2.7 On Mr Irvin Khoza and Justice Minister Penuell Maduna

Although he had said there was no case against Mr Khoza, he said Mr Khoza, at the time he was facing tax charges, had approached Minister Maduna to make representations that he should not be sent to jail.

Mr Ngcuka said Mr Khoza admitted that he had been a naughty fellow in the past but had now stopped. He said Mr Khoza had pleaded with Minister Maduna, telling him how scared he was of going to jail because inmates might rape him and he could come out HIV-positive.

Mr Ngcuka expressed this in Zulu and it sounded very crass. He said Mr Khoza had said to Minister Maduna: "Madoda, angifuni ukuya ejele. Labafana bazongibhebha. Ngizophuma ejele ngine-Aids." The translation would read as follows: "Gents, I don't want to go to jail.
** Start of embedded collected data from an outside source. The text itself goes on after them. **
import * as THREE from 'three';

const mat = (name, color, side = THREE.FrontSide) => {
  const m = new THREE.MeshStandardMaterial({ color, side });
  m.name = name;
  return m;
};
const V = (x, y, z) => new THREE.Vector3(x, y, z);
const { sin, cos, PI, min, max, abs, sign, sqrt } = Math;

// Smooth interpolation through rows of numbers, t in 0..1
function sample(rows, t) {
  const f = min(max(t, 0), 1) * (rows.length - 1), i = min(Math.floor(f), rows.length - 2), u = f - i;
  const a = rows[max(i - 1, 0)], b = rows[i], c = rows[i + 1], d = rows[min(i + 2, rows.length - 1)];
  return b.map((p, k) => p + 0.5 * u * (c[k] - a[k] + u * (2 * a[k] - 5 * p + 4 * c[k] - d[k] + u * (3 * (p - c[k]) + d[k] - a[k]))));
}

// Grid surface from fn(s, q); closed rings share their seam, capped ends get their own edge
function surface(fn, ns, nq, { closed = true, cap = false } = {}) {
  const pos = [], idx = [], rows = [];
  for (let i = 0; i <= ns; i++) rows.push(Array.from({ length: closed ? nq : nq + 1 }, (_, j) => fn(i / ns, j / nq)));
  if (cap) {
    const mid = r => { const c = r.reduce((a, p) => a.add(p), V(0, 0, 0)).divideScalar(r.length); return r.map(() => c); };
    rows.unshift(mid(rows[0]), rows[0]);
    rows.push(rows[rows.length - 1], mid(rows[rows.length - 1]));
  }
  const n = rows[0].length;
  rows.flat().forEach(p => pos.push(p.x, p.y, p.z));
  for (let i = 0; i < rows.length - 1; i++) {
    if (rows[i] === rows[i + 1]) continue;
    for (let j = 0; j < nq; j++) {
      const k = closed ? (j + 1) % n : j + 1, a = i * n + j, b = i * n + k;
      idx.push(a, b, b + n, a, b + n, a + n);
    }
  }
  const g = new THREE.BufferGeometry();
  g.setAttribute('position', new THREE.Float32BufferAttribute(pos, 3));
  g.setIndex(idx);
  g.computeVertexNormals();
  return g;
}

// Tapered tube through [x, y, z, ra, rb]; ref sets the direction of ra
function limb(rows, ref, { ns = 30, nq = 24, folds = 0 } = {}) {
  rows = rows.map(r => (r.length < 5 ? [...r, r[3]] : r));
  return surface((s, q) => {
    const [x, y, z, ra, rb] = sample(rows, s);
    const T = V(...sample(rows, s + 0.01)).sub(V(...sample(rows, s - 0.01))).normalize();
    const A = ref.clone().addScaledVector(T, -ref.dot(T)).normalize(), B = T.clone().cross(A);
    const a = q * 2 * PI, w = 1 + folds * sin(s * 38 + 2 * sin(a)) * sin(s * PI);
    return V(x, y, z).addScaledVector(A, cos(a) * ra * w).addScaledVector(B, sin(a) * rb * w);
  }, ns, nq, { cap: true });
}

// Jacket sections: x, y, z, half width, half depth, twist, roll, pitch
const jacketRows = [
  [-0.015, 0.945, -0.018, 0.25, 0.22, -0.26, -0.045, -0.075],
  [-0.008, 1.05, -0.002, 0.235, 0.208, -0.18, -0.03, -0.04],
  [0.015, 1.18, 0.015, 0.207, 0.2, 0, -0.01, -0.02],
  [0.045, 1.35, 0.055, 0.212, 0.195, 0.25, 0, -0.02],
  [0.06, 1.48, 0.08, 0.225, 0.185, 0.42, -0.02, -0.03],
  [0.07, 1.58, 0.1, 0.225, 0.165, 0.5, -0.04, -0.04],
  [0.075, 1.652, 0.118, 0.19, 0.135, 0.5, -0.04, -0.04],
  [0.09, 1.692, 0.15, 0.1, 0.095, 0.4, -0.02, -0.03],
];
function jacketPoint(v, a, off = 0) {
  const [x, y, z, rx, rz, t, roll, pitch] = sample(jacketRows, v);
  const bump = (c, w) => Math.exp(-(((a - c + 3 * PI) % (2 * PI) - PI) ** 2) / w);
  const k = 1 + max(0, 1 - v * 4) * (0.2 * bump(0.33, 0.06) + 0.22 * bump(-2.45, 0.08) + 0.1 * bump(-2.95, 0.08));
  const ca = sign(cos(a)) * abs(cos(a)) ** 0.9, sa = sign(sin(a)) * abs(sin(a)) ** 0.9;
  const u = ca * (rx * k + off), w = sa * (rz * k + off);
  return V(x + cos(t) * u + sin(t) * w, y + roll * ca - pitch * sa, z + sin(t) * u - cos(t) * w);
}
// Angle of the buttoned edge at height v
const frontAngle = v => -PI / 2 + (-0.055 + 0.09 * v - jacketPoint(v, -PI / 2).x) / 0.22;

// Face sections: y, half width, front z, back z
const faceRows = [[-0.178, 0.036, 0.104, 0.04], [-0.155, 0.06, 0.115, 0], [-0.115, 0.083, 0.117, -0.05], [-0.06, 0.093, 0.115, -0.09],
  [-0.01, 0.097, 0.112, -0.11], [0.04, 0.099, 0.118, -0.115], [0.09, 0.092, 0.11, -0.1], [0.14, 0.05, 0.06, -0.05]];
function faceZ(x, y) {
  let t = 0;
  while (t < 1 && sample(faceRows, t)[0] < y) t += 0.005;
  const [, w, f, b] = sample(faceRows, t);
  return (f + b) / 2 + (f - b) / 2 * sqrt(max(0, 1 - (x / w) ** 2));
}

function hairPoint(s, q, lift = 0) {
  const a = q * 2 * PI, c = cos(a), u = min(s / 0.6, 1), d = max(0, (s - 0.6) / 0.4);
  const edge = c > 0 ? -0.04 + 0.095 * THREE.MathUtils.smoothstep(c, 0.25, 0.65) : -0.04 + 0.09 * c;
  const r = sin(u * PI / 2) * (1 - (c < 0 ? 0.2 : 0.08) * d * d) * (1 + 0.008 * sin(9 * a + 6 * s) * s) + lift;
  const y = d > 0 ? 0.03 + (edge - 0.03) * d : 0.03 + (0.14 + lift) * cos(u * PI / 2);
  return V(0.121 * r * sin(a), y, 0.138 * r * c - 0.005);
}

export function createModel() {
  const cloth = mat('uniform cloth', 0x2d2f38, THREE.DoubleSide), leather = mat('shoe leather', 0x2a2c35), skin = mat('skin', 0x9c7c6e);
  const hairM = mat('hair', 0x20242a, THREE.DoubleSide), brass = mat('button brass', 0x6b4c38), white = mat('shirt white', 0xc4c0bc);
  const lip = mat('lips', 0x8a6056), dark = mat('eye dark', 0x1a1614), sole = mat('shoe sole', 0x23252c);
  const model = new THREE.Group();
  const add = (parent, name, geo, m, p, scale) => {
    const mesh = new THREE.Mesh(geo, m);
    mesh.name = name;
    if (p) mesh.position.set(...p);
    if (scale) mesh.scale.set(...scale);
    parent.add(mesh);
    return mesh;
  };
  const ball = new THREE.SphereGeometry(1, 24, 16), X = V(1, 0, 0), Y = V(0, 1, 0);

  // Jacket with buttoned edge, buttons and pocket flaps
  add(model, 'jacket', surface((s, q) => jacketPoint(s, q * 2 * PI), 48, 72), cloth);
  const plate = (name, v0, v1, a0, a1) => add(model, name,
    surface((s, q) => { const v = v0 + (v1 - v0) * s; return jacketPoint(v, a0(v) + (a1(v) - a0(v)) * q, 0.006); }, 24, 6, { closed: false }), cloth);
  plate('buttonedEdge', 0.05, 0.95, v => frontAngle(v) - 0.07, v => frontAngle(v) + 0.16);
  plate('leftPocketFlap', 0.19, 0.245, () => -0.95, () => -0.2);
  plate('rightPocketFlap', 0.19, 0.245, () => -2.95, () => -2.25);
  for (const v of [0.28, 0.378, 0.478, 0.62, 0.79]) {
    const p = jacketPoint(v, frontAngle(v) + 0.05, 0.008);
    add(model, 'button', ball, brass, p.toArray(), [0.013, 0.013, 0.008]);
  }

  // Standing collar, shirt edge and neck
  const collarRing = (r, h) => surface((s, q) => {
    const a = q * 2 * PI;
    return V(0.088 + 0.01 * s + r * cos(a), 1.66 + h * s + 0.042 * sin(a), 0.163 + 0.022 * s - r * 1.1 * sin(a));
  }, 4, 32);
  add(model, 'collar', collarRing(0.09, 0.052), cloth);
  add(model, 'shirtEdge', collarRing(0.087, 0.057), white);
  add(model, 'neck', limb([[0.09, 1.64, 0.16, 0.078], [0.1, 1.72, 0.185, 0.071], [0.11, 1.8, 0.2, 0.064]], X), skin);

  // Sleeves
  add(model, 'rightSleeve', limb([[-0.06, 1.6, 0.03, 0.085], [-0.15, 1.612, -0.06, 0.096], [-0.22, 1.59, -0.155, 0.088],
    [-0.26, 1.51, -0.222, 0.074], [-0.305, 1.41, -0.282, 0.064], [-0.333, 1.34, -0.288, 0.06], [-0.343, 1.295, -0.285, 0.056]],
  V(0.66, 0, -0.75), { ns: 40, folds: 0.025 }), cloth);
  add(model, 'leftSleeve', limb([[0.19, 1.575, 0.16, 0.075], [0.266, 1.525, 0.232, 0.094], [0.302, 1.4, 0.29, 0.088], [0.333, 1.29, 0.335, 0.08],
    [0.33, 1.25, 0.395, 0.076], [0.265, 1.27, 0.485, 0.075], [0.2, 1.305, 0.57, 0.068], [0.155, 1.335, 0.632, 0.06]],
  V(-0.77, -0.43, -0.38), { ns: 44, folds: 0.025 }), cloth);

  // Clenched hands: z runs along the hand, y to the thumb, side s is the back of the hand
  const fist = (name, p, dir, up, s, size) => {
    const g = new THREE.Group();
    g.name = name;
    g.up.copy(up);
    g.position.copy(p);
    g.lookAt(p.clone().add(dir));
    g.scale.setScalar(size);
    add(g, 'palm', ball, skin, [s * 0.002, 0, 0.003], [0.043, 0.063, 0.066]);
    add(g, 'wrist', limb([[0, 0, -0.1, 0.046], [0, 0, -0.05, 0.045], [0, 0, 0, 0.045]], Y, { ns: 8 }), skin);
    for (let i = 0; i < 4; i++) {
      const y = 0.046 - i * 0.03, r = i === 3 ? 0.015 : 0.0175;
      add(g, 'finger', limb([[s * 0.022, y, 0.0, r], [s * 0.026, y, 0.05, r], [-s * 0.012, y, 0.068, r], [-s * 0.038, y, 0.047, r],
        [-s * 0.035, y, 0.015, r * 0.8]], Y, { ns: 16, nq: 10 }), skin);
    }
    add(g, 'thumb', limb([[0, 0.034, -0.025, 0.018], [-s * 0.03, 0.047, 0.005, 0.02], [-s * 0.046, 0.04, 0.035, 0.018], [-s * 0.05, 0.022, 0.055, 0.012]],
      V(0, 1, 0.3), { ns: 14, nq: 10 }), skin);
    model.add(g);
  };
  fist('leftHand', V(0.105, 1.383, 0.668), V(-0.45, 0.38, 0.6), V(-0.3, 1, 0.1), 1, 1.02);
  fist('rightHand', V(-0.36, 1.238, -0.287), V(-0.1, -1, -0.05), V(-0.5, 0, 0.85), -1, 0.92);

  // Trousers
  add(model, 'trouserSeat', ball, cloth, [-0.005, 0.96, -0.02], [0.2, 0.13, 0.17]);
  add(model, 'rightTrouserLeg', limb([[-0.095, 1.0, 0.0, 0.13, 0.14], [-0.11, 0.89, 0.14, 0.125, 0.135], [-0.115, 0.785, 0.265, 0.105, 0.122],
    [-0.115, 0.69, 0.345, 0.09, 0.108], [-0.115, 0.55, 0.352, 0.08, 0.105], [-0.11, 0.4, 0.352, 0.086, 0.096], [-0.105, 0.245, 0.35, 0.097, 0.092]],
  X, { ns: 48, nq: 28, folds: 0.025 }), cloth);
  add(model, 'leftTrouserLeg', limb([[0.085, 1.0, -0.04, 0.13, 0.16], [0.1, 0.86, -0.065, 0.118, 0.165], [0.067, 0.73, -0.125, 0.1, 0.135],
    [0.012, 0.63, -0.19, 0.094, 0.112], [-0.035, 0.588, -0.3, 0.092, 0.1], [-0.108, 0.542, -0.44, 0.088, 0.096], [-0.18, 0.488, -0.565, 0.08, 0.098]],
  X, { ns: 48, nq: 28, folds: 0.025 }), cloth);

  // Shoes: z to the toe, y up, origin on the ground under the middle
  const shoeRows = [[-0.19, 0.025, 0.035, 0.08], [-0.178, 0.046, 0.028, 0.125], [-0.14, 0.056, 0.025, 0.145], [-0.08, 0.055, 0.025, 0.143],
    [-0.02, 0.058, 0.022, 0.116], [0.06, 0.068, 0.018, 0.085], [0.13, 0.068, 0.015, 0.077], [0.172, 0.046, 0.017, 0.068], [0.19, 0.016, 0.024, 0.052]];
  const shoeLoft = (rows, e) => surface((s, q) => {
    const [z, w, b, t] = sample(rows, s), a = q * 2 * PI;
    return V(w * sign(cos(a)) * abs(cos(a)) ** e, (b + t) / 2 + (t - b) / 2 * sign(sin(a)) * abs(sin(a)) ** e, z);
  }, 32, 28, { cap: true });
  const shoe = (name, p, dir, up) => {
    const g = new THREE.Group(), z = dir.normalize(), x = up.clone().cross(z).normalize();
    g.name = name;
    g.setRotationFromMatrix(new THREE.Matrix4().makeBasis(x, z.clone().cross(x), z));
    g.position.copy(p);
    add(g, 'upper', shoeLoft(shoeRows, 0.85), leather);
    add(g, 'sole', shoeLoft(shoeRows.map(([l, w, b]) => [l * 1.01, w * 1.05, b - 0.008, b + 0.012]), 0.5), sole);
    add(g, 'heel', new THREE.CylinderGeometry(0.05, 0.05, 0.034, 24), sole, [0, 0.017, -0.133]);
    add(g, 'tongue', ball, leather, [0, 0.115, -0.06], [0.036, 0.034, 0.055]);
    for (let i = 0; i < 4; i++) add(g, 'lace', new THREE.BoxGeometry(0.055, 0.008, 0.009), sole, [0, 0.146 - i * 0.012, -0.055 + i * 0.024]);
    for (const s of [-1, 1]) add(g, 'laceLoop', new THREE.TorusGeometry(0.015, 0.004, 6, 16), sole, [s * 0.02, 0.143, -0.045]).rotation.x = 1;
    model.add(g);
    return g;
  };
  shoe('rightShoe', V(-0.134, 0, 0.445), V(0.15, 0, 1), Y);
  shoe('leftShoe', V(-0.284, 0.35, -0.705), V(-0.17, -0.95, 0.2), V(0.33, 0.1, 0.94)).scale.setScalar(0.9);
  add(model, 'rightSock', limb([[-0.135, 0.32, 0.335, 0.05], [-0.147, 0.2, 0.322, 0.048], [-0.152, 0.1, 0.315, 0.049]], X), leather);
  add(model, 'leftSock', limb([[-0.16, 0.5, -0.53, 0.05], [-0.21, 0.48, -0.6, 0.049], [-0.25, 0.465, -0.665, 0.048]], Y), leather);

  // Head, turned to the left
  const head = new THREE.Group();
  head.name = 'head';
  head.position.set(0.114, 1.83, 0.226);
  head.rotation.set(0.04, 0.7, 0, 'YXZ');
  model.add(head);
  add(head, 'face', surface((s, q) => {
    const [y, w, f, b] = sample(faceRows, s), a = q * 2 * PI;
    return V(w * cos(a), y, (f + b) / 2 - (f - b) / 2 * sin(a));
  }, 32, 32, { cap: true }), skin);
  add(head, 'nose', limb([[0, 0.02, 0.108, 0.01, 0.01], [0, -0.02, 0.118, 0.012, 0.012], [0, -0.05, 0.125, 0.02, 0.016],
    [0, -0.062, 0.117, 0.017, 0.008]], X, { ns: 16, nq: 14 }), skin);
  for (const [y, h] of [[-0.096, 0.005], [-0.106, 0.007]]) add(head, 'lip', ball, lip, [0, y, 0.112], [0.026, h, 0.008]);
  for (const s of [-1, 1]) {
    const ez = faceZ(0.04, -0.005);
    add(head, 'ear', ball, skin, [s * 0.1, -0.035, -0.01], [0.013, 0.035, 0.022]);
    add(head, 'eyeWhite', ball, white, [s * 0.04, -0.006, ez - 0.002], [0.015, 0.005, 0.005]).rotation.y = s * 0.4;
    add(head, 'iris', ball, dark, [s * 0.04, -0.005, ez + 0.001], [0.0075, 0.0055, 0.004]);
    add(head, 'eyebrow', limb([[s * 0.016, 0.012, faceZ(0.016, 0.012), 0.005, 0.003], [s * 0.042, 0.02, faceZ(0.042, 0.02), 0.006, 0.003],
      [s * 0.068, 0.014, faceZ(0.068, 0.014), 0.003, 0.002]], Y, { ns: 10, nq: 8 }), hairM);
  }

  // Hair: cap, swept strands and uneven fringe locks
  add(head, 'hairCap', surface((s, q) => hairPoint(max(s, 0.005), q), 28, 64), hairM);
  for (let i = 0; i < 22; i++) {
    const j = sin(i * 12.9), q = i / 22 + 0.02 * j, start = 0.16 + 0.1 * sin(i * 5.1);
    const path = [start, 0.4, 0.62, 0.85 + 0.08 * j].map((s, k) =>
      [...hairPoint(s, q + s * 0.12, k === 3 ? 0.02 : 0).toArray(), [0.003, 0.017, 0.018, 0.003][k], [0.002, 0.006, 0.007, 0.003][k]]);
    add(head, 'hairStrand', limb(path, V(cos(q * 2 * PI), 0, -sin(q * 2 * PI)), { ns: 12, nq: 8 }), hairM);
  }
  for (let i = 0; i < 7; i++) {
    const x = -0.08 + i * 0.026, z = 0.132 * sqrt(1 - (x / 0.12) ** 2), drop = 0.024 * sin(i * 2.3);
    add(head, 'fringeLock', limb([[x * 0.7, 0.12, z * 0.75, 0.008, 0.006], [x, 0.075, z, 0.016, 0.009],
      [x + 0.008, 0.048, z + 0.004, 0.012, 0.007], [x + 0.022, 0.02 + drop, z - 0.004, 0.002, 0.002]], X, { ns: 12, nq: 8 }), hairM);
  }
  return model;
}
These inmates will fuck me and I will come out of prison being HIV positive."

3. Conclusion

It is my view that this was not an off-the-record briefing as understood in journalism. It was a character assassination session and I will not be party to concealing its purpose and the pronouncements which were made by the National Director of Public Prosecutions.

I have therefore decided to hand this document to the people and/institutions whom it is part of their responsibility to uphold the rule of law and promote a culture of human rights.

[Signed at Johannesburg on 03/10/2003 VUSI MONA 0833293374]

I, Phalane Motale; editor of Sunday Sun, to the best of my recollection certify that Vusi Mona's account of the meeting with Bulelani Ngcuka and the editors in Sandton on July 24, 2003 is what transpired.

PHALANE MOTIALE Signed at JOHANNESBURG on October 3, 2003.

This resource is hosted by the Nelson Mandela Centre of Memory, but was compiled and authored by Padraig O’Malley. Return to the Nelson Mandela Centre of Memory site.